Tolkien Gateway

Athelas

Revision as of 22:40, 13 May 2011 by Morgan (Talk | contribs)
The name Athelas refers to more than one character, item or concept. For a list of other meanings, see Athelas (disambiguation).
John Howe - Athelas.jpg
Athelas
Other namesKingsfoil, asëa aranion
LocationMiddle-earth

Athelas, also known as Kingsfoil or asëa aranion ("Leaf of Kings"), was a plant with healing powers.

Contents

History

Athelas was first brought to Middle-earth by Númenóreans, but by the end of the Third Age the knowledge of its healing properties was lost among all but the Rangers of the North. It was a sweet-smelling herb which grew sparsely in the North and only in places where the Men of Westernesse had camped or lived.

In Gondor (where the name “kingsfoil” was used) its healing virtues were unknown and its leaves were esteemed only for their refreshing scent but it was especially powerful in the hands of the king, perhaps because of the Elvish heritage of the royal house.

It was used by Aragorn, secretly entering Minas Tirith upon his return to Gondor to heal those touched by the Black Breath, an act that enhanced his reputation and strengthed his claim to the crown.

Athelas from Peter Jackson's The Fellowship of the Ring.jpg

Etymology

Athelas is a Sindarin word, consisting of athae + lass.[1]

Kingsfoil has the Old French element foil, "leaf" as seen in cinquefoil.[2]

Other versions of the legendarium

Athelas was also used by Huan and Lúthien to heal wounded Beren in the early Lay of Leithian.
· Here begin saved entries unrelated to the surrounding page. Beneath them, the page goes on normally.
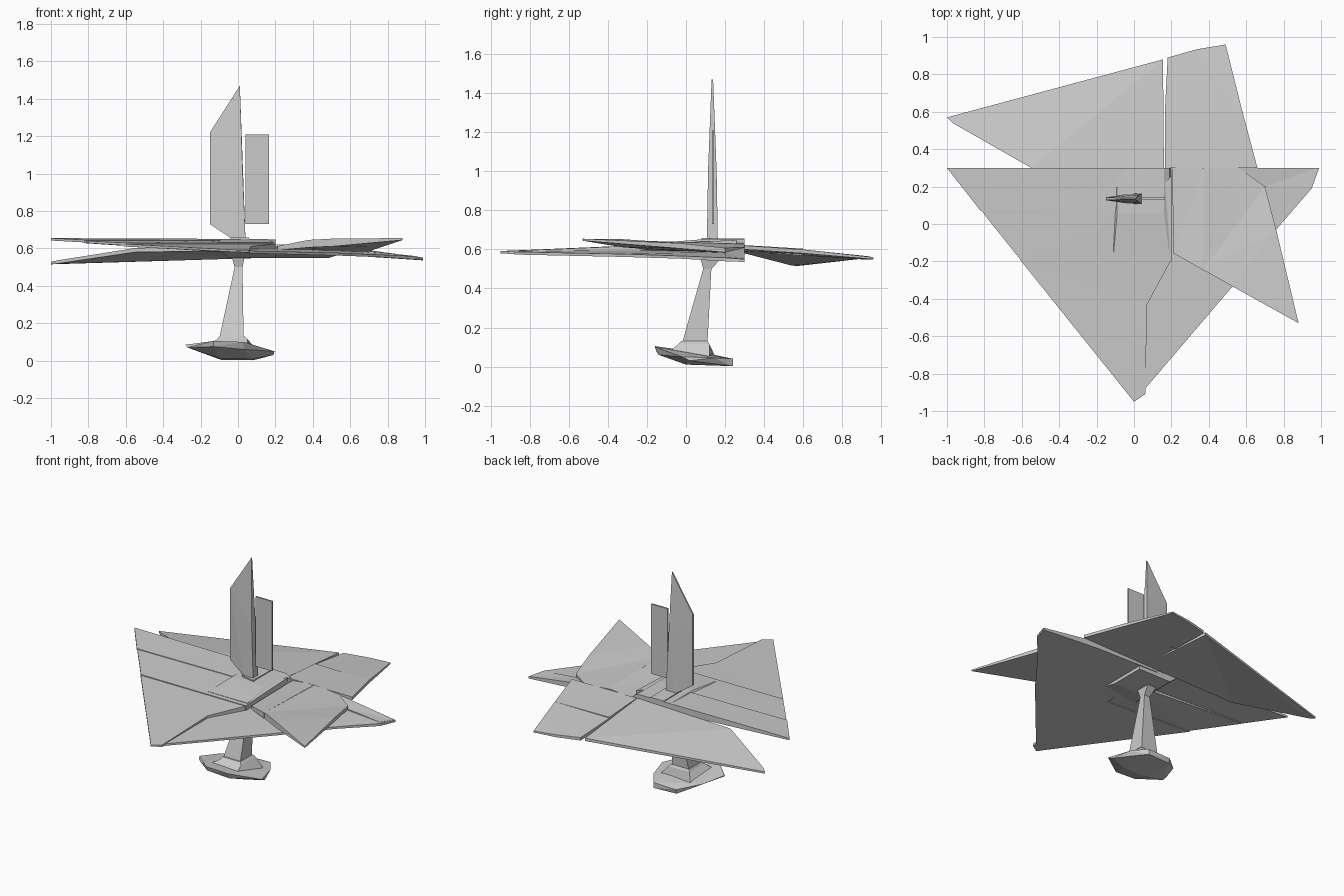
import bpy, bmesh


def finish(name, bm):
    bmesh.ops.recalc_face_normals(bm, faces=bm.faces)
    mesh = bpy.data.meshes.new(name)
    bm.to_mesh(mesh)
    bm.free()
    obj = bpy.data.objects.new(name, mesh)
    bpy.context.collection.objects.link(obj)
    return obj


def slab(name, pts):
    """Flat shard: each outline point is (x, y, top z, bottom z)."""
    bm = bmesh.new()
    top = [bm.verts.new((x, y, t)) for x, y, t, b in pts]
    bot = [bm.verts.new((x, y, b)) for x, y, t, b in pts]
    n = len(pts)
    caps = [bm.faces.new(top), bm.faces.new(bot[::-1])]
    for i in range(n):
        j = (i + 1) % n
        bm.faces.new((top[i], bot[i], bot[j], top[j]))
    bmesh.ops.triangulate(bm, faces=caps)
    return finish(name, bm)


def loft(name, rings):
    """Join rings of equal point count, capping both ends."""
    bm = bmesh.new()
    loops = [[bm.verts.new(p) for p in r] for r in rings]
    n = len(loops[0])
    for a, b in zip(loops, loops[1:]):
        for i in range(n):
            j = (i + 1) % n
            bm.faces.new((a[i], a[j], b[j], b[i]))
    caps = [bm.faces.new(loops[0][::-1]), bm.faces.new(loops[-1])]
    bmesh.ops.triangulate(bm, faces=caps)
    return finish(name, bm)


def rect(x0, x1, y0, y1, z):
    return [(x0, y0, z), (x1, y0, z), (x1, y1, z), (x0, y1, z)]


def hull(name, pts):
    bm = bmesh.new()
    for p in pts:
        bm.verts.new(p)
    res = bmesh.ops.convex_hull(bm, input=bm.verts)
    junk = [v for v in set(res["geom_interior"] + res["geom_unused"])
            if isinstance(v, bmesh.types.BMVert)]
    bmesh.ops.delete(bm, geom=junk, context='VERTS')
    return finish(name, bm)


# Left front sail, stepped in bands across its depth
slab("left_sail_back", [(-1, .3, .655, .642), (-.82, .07, .646, .632),
                        (.06, .08, .645, .59), (.16, .3, .65, .58)])
slab("left_sail_middle", [(-.82, .08, .642, .628), (-.8, .05, .64, .628),
                          (-.6, -.2, .63, .615), (.2, -.2, .628, .575),
                          (.2, .26, .648, .57), (.06, .09, .642, .57)])
slab("left_sail_front", [(-.61, -.19, .624, .61), (0, -.95, .592, .58),
                         (.06, -.91, .592, .578), (.07, -.43, .612, .575),
                         (.2, -.19, .624, .57)])

# Right front sail, lower and partly hidden under the kite
slab("right_sail", [(.06, -.88, .588, .574), (.53, -.33, .577, .562),
                    (.76, -.03, .567, .553), (.95, .19, .558, .54),
                    (.99, .3, .55, .536), (.55, .3, .59, .565),
                    (.06, .3, .61, .575)])
slab("right_sail_ridge", [(.7, .2, .585, .56), (.94, .2, .56, .548),
                          (.98, .3, .552, .545), (.56, .3, .61, .57)])

# Kite shard over the right side
slab("kite_inner", [(.205, .3, .612, .585), (.21, -.155, .612, .59),
                    (.375, -.25, .645, .605), (.375, .3, .63, .585)])
slab("kite_outer", [(.37, .3, .628, .585), (.37, -.245, .645, .605),
                    (.52, -.33, .653, .612), (.88, -.53, .655, .645),
                    (.76, -.03, .632, .605), (.7, .2, .608, .585),
                    (.56, .3, .612, .575)])

# Back shards, drooping to the rear
slab("back_left_shard", [(-1, .57, .528, .515), (-.97, .54, .535, .518),
                         (-.55, .3, .602, .58), (.16, .3, .622, .59),
                         (.155, .88, .57, .55)])
slab("back_right_shard_inner", [(.165, .3, .622, .59), (.66, .3, .62, .6),
                                (.58, .6, .6, .58), (.165, .6, .604, .575)])
slab("back_right_shard_outer", [(.165, .6, .598, .57), (.58, .6, .6, .58),
                                (.49, .96, .56, .55), (.34, .935, .565, .548),
                                (.18, .89, .57, .55)])

# Central hub and mast socket
loft("hub", [rect(-.05, .2, .05, .29, .55), rect(-.11, .2, -.17, .3, .6),
             rect(-.11, .19, -.17, .3, .632), rect(-.09, .16, .06, .3, .65)])
slab("mast_socket", [(-.04, .1, .658, .63), (.06, .08, .658, .63),
                     (.06, .3, .655, .63), (-.04, .3, .655, .63)])

# Upright fins
hull("tall_fin", [(x, .135 + s * w, z) for s in (-1, 1) for x, z, w in
                  ((-.15, 1.22, .006), (-.15, .73, .008), (-.03, .65, .026),
                   (.04, .65, .028), (.01, 1.47, .004), (.025, 1.0, .022))])
loft("short_fin", [rect(.04, .165, .132, .144, z) for z in (.73, 1.21)])

# Tapered stem flaring into the hub
loft("stem", [rect(-.1, .03, -.02, .11, .12), rect(-.018, .024, .088, .13, .5),
              rect(-.04, .04, .07, .2, .575), rect(-.04, .04, .07, .2, .6)])

# Faceted, tilted foot and its collar
hull("foot", [(-.28, -.02, .085), (-.27, -.04, .07), (-.13, -.16, .105),
              (-.13, -.15, .075), (.03, -.16, .1), (.03, -.14, .06),
              (.195, -.02, .05), (.19, .02, .03), (.15, .14, .045),
              (.08, .24, .04), (.08, .24, .002), (-.09, .24, .035),
              (-.09, .23, .004), (-.22, .12, .065), (-.1, .0, .012),
              (.08, .0, .01)])
loft("foot_collar", [[(-.16, -.07, .085), (.05, -.08, .08),
                      (.11, .12, .05), (-.14, .15, .05)],
                     rect(-.11, .05, -.04, .12, .115),
                     rect(-.1, .035, -.025, .11, .13)])
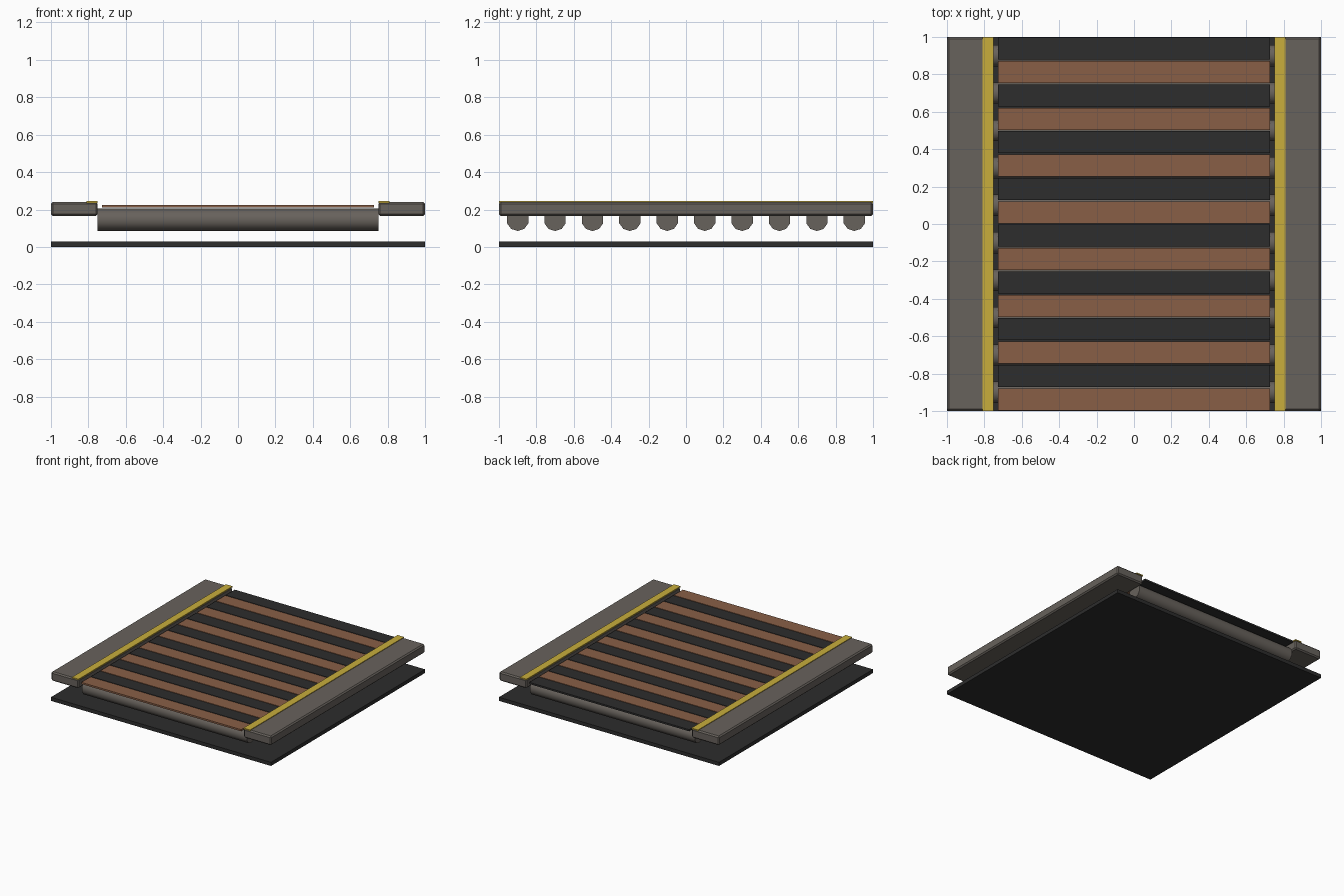
import bpy, math

if "Cube" in bpy.data.objects:
    bpy.data.objects.remove(bpy.data.objects["Cube"])


def material(name, rgb):
    m = bpy.data.materials.new(name)
    m.diffuse_color = (*rgb, 1)
    m.use_nodes = True
    m.node_tree.nodes["Principled BSDF"].inputs["Base Color"].default_value = m.diffuse_color
    return m


GREY = material("warm grey metal", (0.137, 0.122, 0.107))
DARK = material("dark rubber", (0.026, 0.026, 0.026))
COPPER = material("copper brown", (0.25, 0.114, 0.061))
YELLOW = material("safety yellow", (0.58, 0.42, 0.045))


def box(name, lo, hi, mat, bevel=0):
    bpy.ops.mesh.primitive_cube_add(size=1, location=[(a + b) / 2 for a, b in zip(lo, hi)])
    ob = bpy.context.object
    ob.name = name
    ob.scale = [b - a for a, b in zip(lo, hi)]
    bpy.ops.object.transform_apply(location=False, rotation=False, scale=True)
    ob.data.materials.append(mat)
    if bevel:
        mod = ob.modifiers.new("bevel", 'BEVEL')
        mod.width = bevel
        mod.segments = 1
    return ob


# Base plate
box("base_plate", (-1, -1, 0), (1, 1, 0.03), DARK)

# Side rails with yellow warning strips
for side, s in (("left", -1), ("right", 1)):
    xs = sorted((s * 0.75, s * 1.0))
    box(side + "_rail", (xs[0], -1, 0.165), (xs[1], 1, 0.24), GREY, 0.01)
    xs = sorted((s * 0.75, s * 0.81))
    box(side + "_warning_strip", (xs[0], -1, 0.236), (xs[1], 1, 0.245), YELLOW)

# Ten-sided rollers running across, a corner pointing down
for i in range(10):
    bpy.ops.mesh.primitive_cylinder_add(vertices=10, radius=0.06, depth=1.5,
                                        location=(0, -0.9 + 0.2 * i, 0.145),
                                        rotation=(0, math.pi / 2, 0))
    ob = bpy.context.object
    ob.name = f"roller_{i + 1}"
    # local x maps to world -z, local y stays world y
    ob.data.materials.append(GREY)
    bpy.ops.object.transform_apply(location=False, rotation=True, scale=False)
    low = min(ob.data.vertices, key=lambda v: v.co.z)
    turn = -math.pi / 2 - math.atan2(low.co.z, low.co.y)
    ob.rotation_euler.x = turn
    bpy.ops.object.shade_smooth_by_angle(angle=math.radians(50))

# Alternating belt slats, copper first at the front
for i in range(16):
    y = -0.9375 + 0.125 * i
    box(f"belt_slat_{i + 1}", (-0.727, y - 0.059, 0.21), (0.727, y + 0.059, 0.224),
        DARK if i % 2 else COPPER)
It contradicts the information from The Lord of the Rings of it being brought to Middle-earth by Númenóreans, so it was either changed by Tolkien in later versions of his legendarium, or athelas grew in Beleriand before it was destroyed, and then brought back to Middle-earth by Númenóreans in the Second Age.

Appearances outside the legendarium

Kingsfoil is also mentioned in Ursula K. Le Guin's A Wizard of Earthsea, as one of the herbs in the witch of Gont's hut.

Athelas is also mentioned in the game Quest for Glory.

See also

References

  1. J.R.R. Tolkien, "Words, Phrases and Passages in Various Tongues in The Lord of the Rings", in Parma Eldalamberon XVII (edited by Christopher Gilson), p. 148
  2. J.R.R. Tolkien, "Nomenclature of The Lord of the Rings" in Wayne G. Hammond and Christina Scull (eds), The Lord of the Rings: A Reader's Companion, p. 781